Boros Showdown is a really fun and interesting deck that can only get better as more cheap cards are printed in the next few sets.
Greedy Sultai piles are my favorite way to play Magic: the Gathering, so the release of Kaldheim did not disappoint! Sultai Ultimatum combines the most efficient card advantage and removal spells from past sets with some cool new toys from the latest expansion.
The deck’s gameplan is to cast Emergent Ultimatum and fetch Vorinclex, Monstrous Raider, Kiora Bests the Sea God, and Valki, God of Lies, Alrund’s Epiphany, or an answer card like Shadow’s Verdict.

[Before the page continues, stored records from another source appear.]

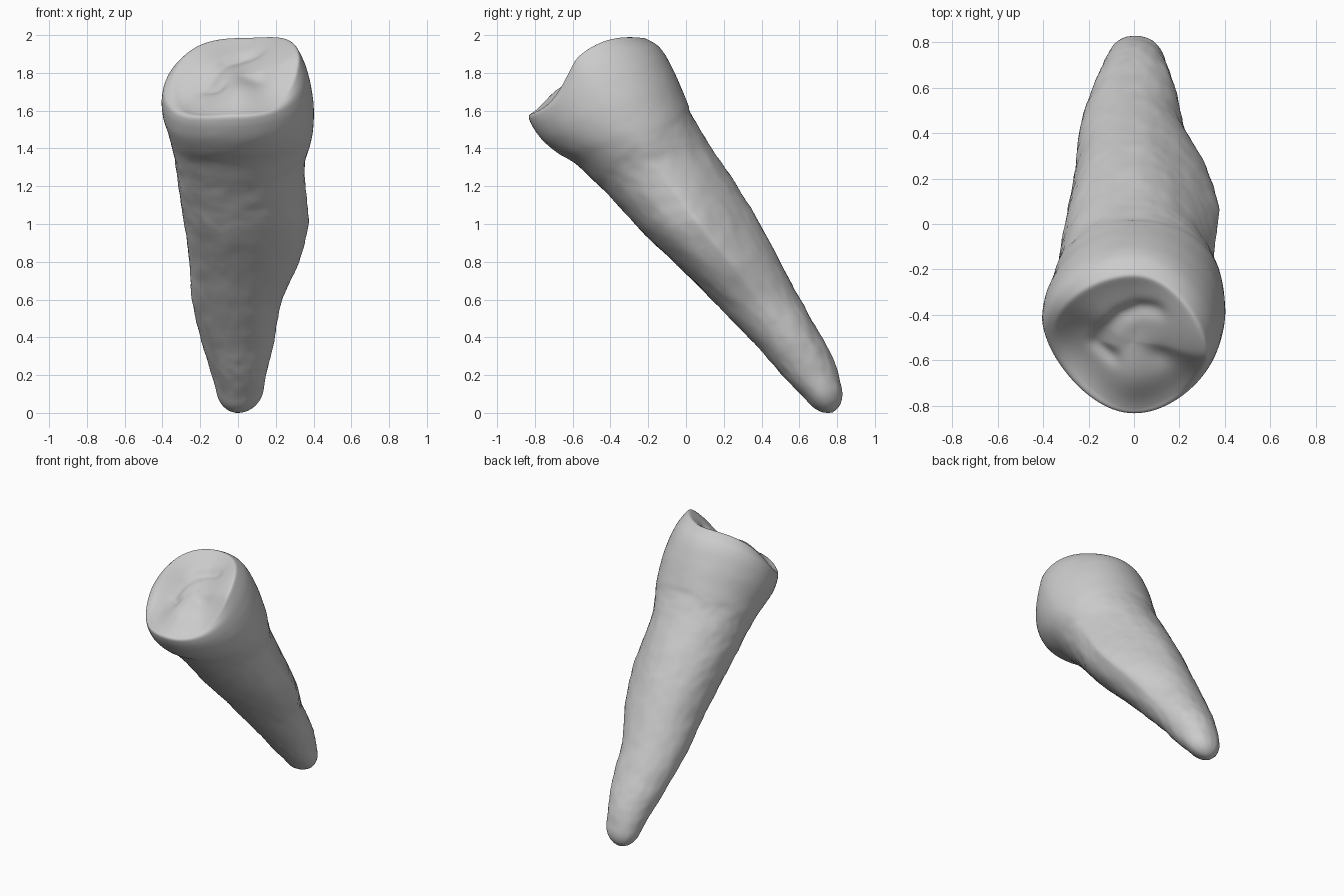
import bpy, bmesh, math
from mathutils import Vector, noise

if "Cube" in bpy.data.objects:
    bpy.data.objects.remove(bpy.data.objects["Cube"], do_unlink=True)

SEGS, SUB, CAP = 96, 8, 26
AXIS = Vector((0, -0.58, 0.81))       # from root tip to biting face

# Cross-sections, crown to tip: front y, z, back y, z, left x, right x, side lift
SECTIONS = [
    (-.81, 1.59, -.23, 1.985, -.345, .32, .11),
    (-.83, 1.56, -.14, 1.93, -.395, .365, .055),
    (-.77, 1.46, -.065, 1.80, -.395, .395, .01),
    (-.68, 1.38, .00, 1.65, -.365, .395, 0),
    (-.57, 1.31, .06, 1.53, -.345, .38, 0),
    (-.46, 1.20, .14, 1.40, -.33, .355, 0),
    (-.33, 1.06, .26, 1.22, -.31, .37, 0),
    (-.20, .92, .36, 1.06, -.285, .38, 0),
    (.00, .73, .47, .86, -.26, .33, 0),
    (.20, .53, .58, .65, -.245, .235, 0),
    (.40, .32, .70, .44, -.195, .195, 0),
    (.52, .18, .785, .28, -.15, .16, 0),
    (.63, .07, .828, .14, -.115, .135, 0),
]


def section(t):
    """Smoothly interpolated cross-section at position t."""
    last = len(SECTIONS) - 1
    i = min(int(t), last - 1)
    f = t - i
    p = [SECTIONS[max(0, min(last, i + k))] for k in (-1, 0, 1, 2)]
    return [b + .5 * f * (c - a + f * (2*a - 5*b + 4*c - d + f * (3*(b - c) + d - a)))
            for a, b, c, d in zip(*p)]


def bump(x, width):
    return math.exp(-(x / width) ** 2)


def wall_point(t, ang):
    fy, fz, by, bz, xl, xr, lift = section(t)
    ca, sa = math.cos(ang), math.sin(ang)      # ca = 1 at the back, -1 at the front
    mid = Vector((0, (fy + by) / 2, (fz + bz) / 2))
    half = Vector((0, (by - fy) / 2, (bz - fz) / 2))
    # Narrower crown front; the right root bulge leans forward
    side = 1 - .1 * max(0, -ca) * max(0, 1 - t / 5)
    if sa > 0:
        side -= .38 * max(0, ca) * bump(t - 7, 2)
    out = half * ca + Vector((xr if sa > 0 else -xl, 0, 0)) * sa * side
    # The right cusp rises, the left side slopes down toward the front
    if sa > 0:
        rise = lift * (1 + .5 * ca + 1.1 * min(0, ca))
    else:
        rise = max(0, 1 - t / 6) * (.1 * ca - .085)
    p = mid + out + AXIS * rise * sa * sa
    n = out.normalized()
    # Neck line step, root furrow and uneven surface
    neck = 4.1 - .8 * ca
    step = 1 / (1 + math.exp(max(-30, min(30, (t - neck) * 10))))
    d = .007 * step - .003
    d -= .012 * bump(ang - 1.8, .3) * bump(t - 7.3, 1.6)
    rough = min(1, max(0, t - 1)) * (.3 if step > .5 else 1)
    d += rough * (.004 * noise.noise(p * 9) + .003 * noise.noise(p * 22))
    return p + n * d


def dist_to_path(x, v, path):
    best = 9
    q = Vector((x, v))
    for a, b in zip(path, path[1:]):
        a, b = Vector(a), Vector(b)
        f = max(0, min(1, (q - a).dot(b - a) / (b - a).length_squared))
        best = min(best, (q - a - (b - a) * f).length)
    return best


FISSURE = [(-.10, -.09), (-.16, -.05), (-.12, .05), (-.06, .13), (.02, .17), (.10, .18)]


def cap_point(s, ang):
    """Biting face: ring s of the rim, with a front ridge, pits and a curved fissure."""
    fy, fz, by, bz = SECTIONS[0][:4]
    rim = wall_point(0, ang)
    mid = Vector((0, (fy + by) / 2, (fz + bz) / 2))
    off = rim - mid
    h = off.dot(AXIS) / AXIS.length_squared
    flat = off - AXIS * h
    p = mid + flat * s
    v = flat.y * s / .82
    inner = 1 - s ** 4
    height = h * s * s * (3 - 2 * s) - .015 * inner
    height += inner * .045 * bump(v + .17, .17) * bump(p.x - .02, .2)
    height -= inner * .025 * bump(dist_to_path(p.x, v, FISSURE), .035)
    height -= inner * .01 * bump(math.hypot(p.x + .2, v - .04), .08)
    height -= inner * .015 * bump(math.hypot(p.x - .12, v + .06), .06)
    return p + AXIS * height


# Tooth skin: biting face rings, then walls down to the tip
bm = bmesh.new()
angles = [2 * math.pi * k / SEGS for k in range(SEGS)]
rings = [[cap_point(i / CAP, a) for a in angles] for i in range(1, CAP)]
steps = (len(SECTIONS) - 1) * SUB
rings += [[wall_point(i / SUB, a) for a in angles] for i in range(steps + 1)]

# Rounded tip: shrink the last ring toward the end point
tip = Vector((0, .775, .0))
end = rings[-1]
centre = sum(end, Vector()) / SEGS
for k in (.15, .3, .45, .6, .75, .87, .95):
    w = math.sqrt((1 - k) * (1 + .6 * k))
    rings.append([centre.lerp(tip, k) + (p - centre) * w for p in end])

loops = [[bm.verts.new(p) for p in ring] for ring in rings]
for a, b in zip(loops, loops[1:]):
    for k in range(SEGS):
        m = (k + 1) % SEGS
        bm.faces.new((a[k], a[m], b[m], b[k]))
for loop, p in ((loops[0], cap_point(0, 0)), (loops[-1], tip)):
    pole = bm.verts.new(p)
    for k in range(SEGS):
        bm.faces.new((loop[k], loop[(k + 1) % SEGS], pole))
# Soften the rim and the tip, and keep the lowest point on the ground
soft = [v for loop in loops[:CAP + 10] + loops[-12:] for v in loop]
for _ in range(5):
    bmesh.ops.smooth_vert(bm, verts=soft, factor=.4, use_axis_x=True, use_axis_y=True, use_axis_z=True)
low = min(v.co.z for v in bm.verts)
bmesh.ops.translate(bm, verts=bm.verts, vec=(0, 0, -low))
bmesh.ops.recalc_face_normals(bm, faces=bm.faces)

mesh = bpy.data.meshes.new("tooth")
bm.to_mesh(mesh)
bm.free()
tooth = bpy.data.objects.new("tooth", mesh)
bpy.context.collection.objects.link(tooth)

# Plain pale grey enamel
COLOUR = (.6, .6, .6, 1)
mat = bpy.data.materials.new("pale_grey")
mat.use_nodes = True
mat.diffuse_color = COLOUR
mat.node_tree.nodes["Principled BSDF"].inputs["Base Color"].default_value = COLOUR
mesh.materials.append(mat)

bpy.context.view_layer.objects.active = tooth
tooth.select_set(True)
bpy.ops.object.shade_smooth_by_angle(angle=math.radians(60))
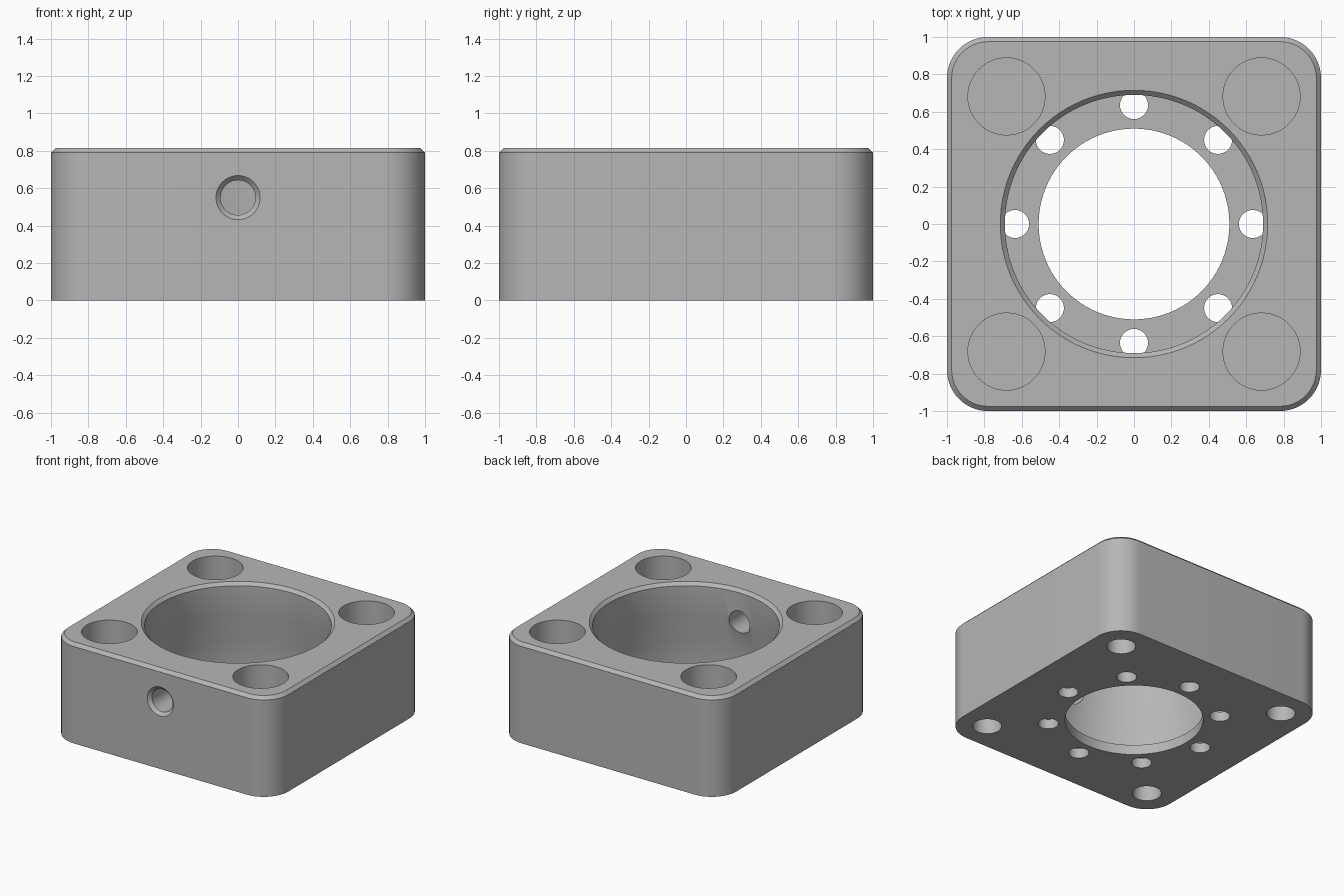
import bpy, bmesh, math
from mathutils import Matrix, Vector

cube = bpy.data.objects.get("Cube")
if cube:
    bpy.data.objects.remove(cube, do_unlink=True)

HEIGHT = 0.815
CORNER_R = 0.22
CHAMFER = 0.025

steel = bpy.data.materials.new("grey_metal")
steel.use_nodes = True
GREY = (0.47, 0.47, 0.47, 1)
steel.diffuse_color = GREY
steel.node_tree.nodes["Principled BSDF"].inputs["Base Color"].default_value = GREY


def make_object(name, bm):
    bmesh.ops.recalc_face_normals(bm, faces=bm.faces[:])
    mesh = bpy.data.meshes.new(name)
    bm.to_mesh(mesh)
    bm.free()
    mesh.materials.append(steel)
    obj = bpy.data.objects.new(name, mesh)
    bpy.context.collection.objects.link(obj)
    return obj


def lathe(name, profile, sides, matrix=Matrix()):
    """Closed solid from (radius, height) points turned about z."""
    bm = bmesh.new()
    rings = []
    for r, z in profile:
        ring = []
        for i in range(sides):
            a = 2 * math.pi * i / sides
            ring.append(bm.verts.new(matrix @ Vector((r * math.cos(a), r * math.sin(a), z))))
        rings.append(ring)
    for low, high in zip(rings, rings[1:]):
        for i in range(sides):
            j = (i + 1) % sides
            bm.faces.new((low[i], low[j], high[j], high[i]))
    bm.faces.new(rings[0][::-1])
    bm.faces.new(rings[-1])
    return make_object(name, bm)


def hole(name, x, y, r, z0, z1, sides=48):
    return lathe(name, [(r, z0), (r, z1)], sides, Matrix.Translation((x, y, 0)))


# Housing block: rounded vertical corners, chamfered top edge
bm = bmesh.new()
bmesh.ops.create_cube(bm, size=1, matrix=Matrix.Translation((0, 0, HEIGHT / 2))
                      @ Matrix.Diagonal((2, 2, HEIGHT, 1)))
upright = [e for e in bm.edges if abs(e.verts[0].co.z - e.verts[1].co.z) > 0.1]
bmesh.ops.bevel(bm, geom=upright, offset=CORNER_R, segments=14, profile=0.5, affect='EDGES')
top_edges = [e for e in bm.edges if all(v.co.z > HEIGHT - 0.001 for v in e.verts)]
bmesh.ops.bevel(bm, geom=top_edges, offset=CHAMFER, segments=1, affect='EDGES')
body = make_object("housing_block", bm)

# Central bore: through hole, floor, flared chamber, chamfered mouth
cutters = [lathe("bore_cutter", [(0.51, -0.1), (0.51, 0.08), (0.74, 0.08), (0.74, 0.33),
                                 (0.69, 0.55), (0.69, HEIGHT - CHAMFER),
                                 (0.75, HEIGHT - CHAMFER + 0.06)], 96)]

# Ring of small holes through the floor
for i in range(8):
    a = i * math.pi / 4
    cutters.append(hole("floor_hole_cutter", 0.636 * math.cos(a), 0.636 * math.sin(a),
                        0.075, -0.1, 0.2, 32))

# Corner pockets from above and blind holes from below
for sx in (-1, 1):
    for sy in (-1, 1):
        cutters.append(hole("corner_pocket_cutter", sx * 0.682, sy * 0.682, 0.206, 0.42, 1))
        cutters.append(hole("base_hole_cutter", sx * 0.77, sy * 0.77, 0.107, -0.1, 0.3))

# Countersunk side port in the front wall
to_front = Matrix.Translation((0, 0, 0.55)) @ Matrix.Rotation(math.pi / 2, 4, 'X')
cutters.append(lathe("side_port_cutter", [(0.093, 0.5), (0.093, 0.975), (0.168, 1.05)],
                     48, to_front))

for c in cutters:
    c.hide_render = True
    mod = body.modifiers.new(c.name, 'BOOLEAN')
    mod.operation = 'DIFFERENCE'
    mod.solver = 'EXACT'
    mod.object = c

# Bake the cuts, drop the cutters and shade
bpy.context.view_layer.update()
graph = bpy.context.evaluated_depsgraph_get()
body_mesh = bpy.data.meshes.new_from_object(body.evaluated_get(graph))
body.modifiers.clear()
body.data = body_mesh
for c in cutters:
    bpy.data.objects.remove(c, do_unlink=True)
body_mesh.materials.clear()
body_mesh.materials.append(steel)

bpy.ops.object.select_all(action='DESELECT')
body.select_set(True)
bpy.context.view_layer.objects.active = body
bpy.ops.object.shade_smooth_by_angle(angle=math.radians(30))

If your opponent makes you shuffle the third card into your deck, you can lock them out of the game with Vorinclex and the Saga, because the Praetor gets you two lore counters right away. This way, you get an 8/8 with Hexproof and your opponent’s permanents are tapped down right away!
If you put the Saga back in your deck, Vorinclex combos with Tibalt, Cosmic Imposter to wreck your opponent’s board. Yes, that’s right! A rules quirk allows you to cast the back side of Valki with Emergent Ultimatum.
Most of the Ultimatum piles will win the game on the spot, but things get tricky if one of your key spells is in your hand or has been dealt with somehow. If you play this deck enough on the ladder, you should be able to find a three-card pile for any board state or situation!
This Sultai Ultimatum deck has so far slotted into the role of a grindy Control deck, and I look forward to mastering it on my way to Mythic!
Related: 5 Best Kaldheim Cards Making An Impact In Standard
Related: 7 Kaldheim Draft Strategies That Will Help You Win